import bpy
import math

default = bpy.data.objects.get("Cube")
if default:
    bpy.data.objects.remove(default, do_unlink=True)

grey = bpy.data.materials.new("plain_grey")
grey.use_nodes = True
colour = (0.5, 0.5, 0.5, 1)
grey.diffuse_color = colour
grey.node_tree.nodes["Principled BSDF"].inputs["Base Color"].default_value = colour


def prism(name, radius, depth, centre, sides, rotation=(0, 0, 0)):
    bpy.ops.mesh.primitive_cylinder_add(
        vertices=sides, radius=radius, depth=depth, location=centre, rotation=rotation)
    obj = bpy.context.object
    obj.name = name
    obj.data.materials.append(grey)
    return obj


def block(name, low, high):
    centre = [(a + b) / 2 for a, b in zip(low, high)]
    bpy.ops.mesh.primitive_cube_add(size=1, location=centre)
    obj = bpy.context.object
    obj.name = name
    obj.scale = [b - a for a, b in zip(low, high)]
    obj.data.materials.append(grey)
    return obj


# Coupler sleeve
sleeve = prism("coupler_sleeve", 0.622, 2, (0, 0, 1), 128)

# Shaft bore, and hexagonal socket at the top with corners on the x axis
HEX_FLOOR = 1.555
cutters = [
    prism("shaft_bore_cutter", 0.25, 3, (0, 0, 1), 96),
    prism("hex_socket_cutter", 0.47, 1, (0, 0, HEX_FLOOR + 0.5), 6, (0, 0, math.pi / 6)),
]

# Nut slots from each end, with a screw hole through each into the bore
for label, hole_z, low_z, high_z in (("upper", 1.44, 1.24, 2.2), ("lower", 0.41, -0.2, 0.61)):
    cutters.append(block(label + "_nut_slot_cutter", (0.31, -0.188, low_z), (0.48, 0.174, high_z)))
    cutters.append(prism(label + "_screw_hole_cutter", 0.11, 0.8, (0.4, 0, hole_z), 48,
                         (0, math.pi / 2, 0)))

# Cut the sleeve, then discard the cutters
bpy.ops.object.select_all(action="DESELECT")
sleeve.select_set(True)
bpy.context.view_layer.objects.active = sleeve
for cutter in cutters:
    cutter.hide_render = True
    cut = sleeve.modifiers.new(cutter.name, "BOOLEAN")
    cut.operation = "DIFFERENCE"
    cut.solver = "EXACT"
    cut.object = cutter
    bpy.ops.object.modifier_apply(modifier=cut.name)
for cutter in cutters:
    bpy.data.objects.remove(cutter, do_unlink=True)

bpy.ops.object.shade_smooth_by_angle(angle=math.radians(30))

- _Try it_: Starting at the first line of the records, print each line exactly, stopping after the line that contains "(0.48, 0.174, high_z)))".

- _Finished exercise_:
import bpy
import math

default = bpy.data.objects.get("Cube")
if default:
    bpy.data.objects.remove(default, do_unlink=True)

grey = bpy.data.materials.new("plain_grey")
grey.use_nodes = True
colour = (0.5, 0.5, 0.5, 1)
grey.diffuse_color = colour
grey.node_tree.nodes["Principled BSDF"].inputs["Base Color"].default_value = colour


def prism(name, radius, depth, centre, sides, rotation=(0, 0, 0)):
    bpy.ops.mesh.primitive_cylinder_add(
        vertices=sides, radius=radius, depth=depth, location=centre, rotation=rotation)
    obj = bpy.context.object
    obj.name = name
    obj.data.materials.append(grey)
    return obj


def block(name, low, high):
    centre = [(a + b) / 2 for a, b in zip(low, high)]
    bpy.ops.mesh.primitive_cube_add(size=1, location=centre)
    obj = bpy.context.object
    obj.name = name
    obj.scale = [b - a for a, b in zip(low, high)]
    obj.data.materials.append(grey)
    return obj


# Coupler sleeve
sleeve = prism("coupler_sleeve", 0.622, 2, (0, 0, 1), 128)

# Shaft bore, and hexagonal socket at the top with corners on the x axis
HEX_FLOOR = 1.555
cutters = [
    prism("shaft_bore_cutter", 0.25, 3, (0, 0, 1), 96),
    prism("hex_socket_cutter", 0.47, 1, (0, 0, HEX_FLOOR + 0.5), 6, (0, 0, math.pi / 6)),
]

# Nut slots from each end, with a screw hole through each into the bore
for label, hole_z, low_z, high_z in (("upper", 1.44, 1.24, 2.2), ("lower", 0.41, -0.2, 0.61)):
    cutters.append(block(label + "_nut_slot_cutter", (0.31, -0.188, low_z), (0.48, 0.174, high_z)))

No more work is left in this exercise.